Boris the cat wakes up one morning and finds that his shadow has changed. It no longer resembles him. In fact, to his utter dismay, it resembles a mouse. But he decides not to let something like this ruin his day in the book Boris and the Wrong Shadow by Leigh Hodgkinson. However, he is ridiculed by his cat friends. He is unable to scare the birds. Now Boris begins to doubt that he is a cat. Maybe he is a mouse. Well, he catches a glimpse of himself and is reassured that he is still a cat, though he is a cat with a mouse's shadow.

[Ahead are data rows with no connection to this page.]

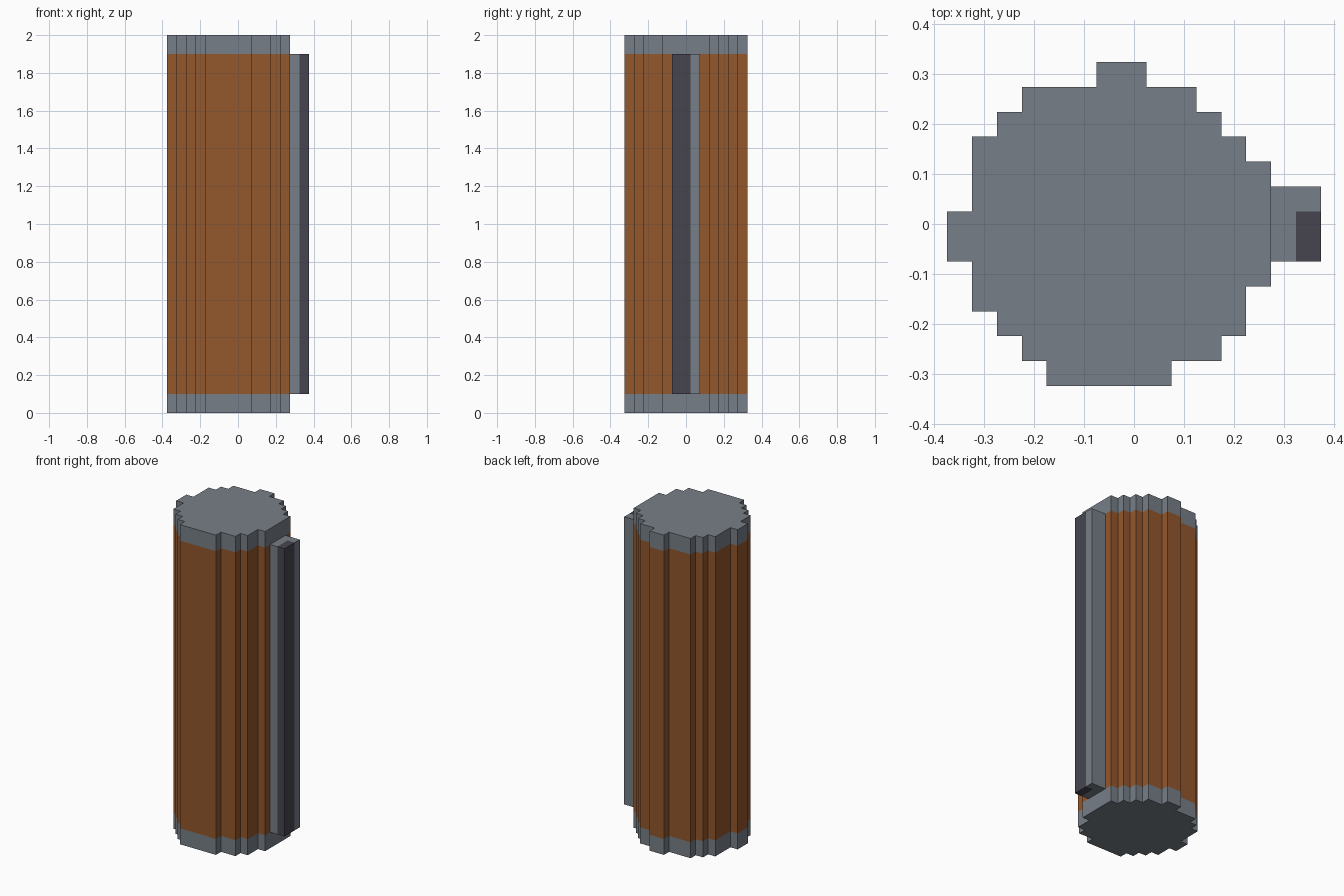
import bpy
import bmesh

cube = bpy.data.objects.get("Cube")
if cube:
    bpy.data.objects.remove(cube, do_unlink=True)

UNIT = 0.05      # width of one block
SHIFT = -0.025   # block grid is offset by half a block


def material(name, rgb):
    mat = bpy.data.materials.new(name)
    mat.use_nodes = True
    colour = (*rgb, 1.0)
    mat.diffuse_color = colour
    mat.node_tree.nodes["Principled BSDF"].inputs["Base Color"].default_value = colour
    return mat


steel = material("steel_grey", (0.185, 0.212, 0.242))
rust = material("rust_brown", (0.292, 0.095, 0.025))
dark = material("dark_slate", (0.062, 0.058, 0.08))


def prism(name, outline, z0, z1, mat):
    """Extrude an outline, given in blocks, from z0 up to z1."""
    mesh = bpy.data.meshes.new(name)
    bm = bmesh.new()
    base = bm.faces.new([bm.verts.new((x * UNIT + SHIFT, y * UNIT + SHIFT, z0))
                         for x, y in outline])
    top = bmesh.ops.extrude_face_region(bm, geom=[base], use_keep_orig=True)["geom"]
    verts = [g for g in top if isinstance(g, bmesh.types.BMVert)]
    bmesh.ops.translate(bm, verts=verts, vec=(0, 0, z1 - z0))
    bmesh.ops.recalc_face_normals(bm, faces=bm.faces)
    bm.to_mesh(mesh)
    bm.free()
    mesh.materials.append(mat)
    obj = bpy.data.objects.new(name, mesh)
    bpy.context.collection.objects.link(obj)
    return obj


def stepped_outline(rows):
    """Turn rows of (front, back, left, right) blocks into a stepped loop."""
    right, left = [], []
    for y0, y1, x0, x1 in rows:
        right += [(x1, y0), (x1, y1)]
        left += [(x0, y0), (x0, y1)]
    loop = []
    for p in right + left[::-1]:
        if p not in loop:
            loop.append(p)
    return loop


# Stepped round cross-section of the canister
rows = [(-6, -5, -3, 2), (-5, -4, -4, 4), (-4, -3, -5, 5), (-3, -2, -6, 5),
        (-2, -1, -6, 6), (-1, 1, -7, 6), (1, 3, -6, 6), (3, 4, -6, 5),
        (4, 5, -5, 4), (5, 6, -4, 3), (6, 7, -1, 1)]
canister = stepped_outline(rows)

prism("bottom_cap", canister, 0.0, 0.1, steel)
prism("canister_body", canister, 0.1, 1.9, rust)
prism("top_cap", canister, 1.9, 2.0, steel)

# Side rail with a dark strip set into its front outer corner
prism("side_rail", [(6, -1), (7, -1), (7, 1), (8, 1), (8, 2), (6, 2)], 0.1, 1.9, steel)
prism("rail_strip", [(7, -1), (8, -1), (8, 1), (7, 1)], 0.1, 1.9, dark)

Boris decides to quietly investigate this disturbing turn of events. Actually, he is so quiet that he could be described as being quiet as a ..........don't say it. Suddenly, he runs into Vernon the mouse and discovers that Vernon's shadow looks oddly familiar. Vernon has a cat shadow. Not just any cat shadow. But Boris' shadow.
Pete the cat loves his white shoes. He loves them so very much that he sings about them. One day while he is walking and singing he steps in some strawberries and his shoes turn red. But instead of becoming angry, he sings about how much he loves his red shoes. When he steps in mud and his shoes turn brown, instead of becoming angry, he sings about how much he loves his brown shoes. The book Pete the Cat: I Love My White Shoes by Eric Litwin and illustrated by James Dean is a great picture book about a cat that "goes with the flow."
Pete's philosophy is summed up at the end by his statement that "no matter what you step in just keep walking along and singing your song."
What’s the most popular picture book of all time? If you, like me, guessed “Goodnight Moon” or “The Cat in the Hat,” you’d be close, but wrong. The children’s picture book that has sold more than either of those classics is Eric Carle’s “The Very Hungry Caterpillar,” with more than 29 million copies in print.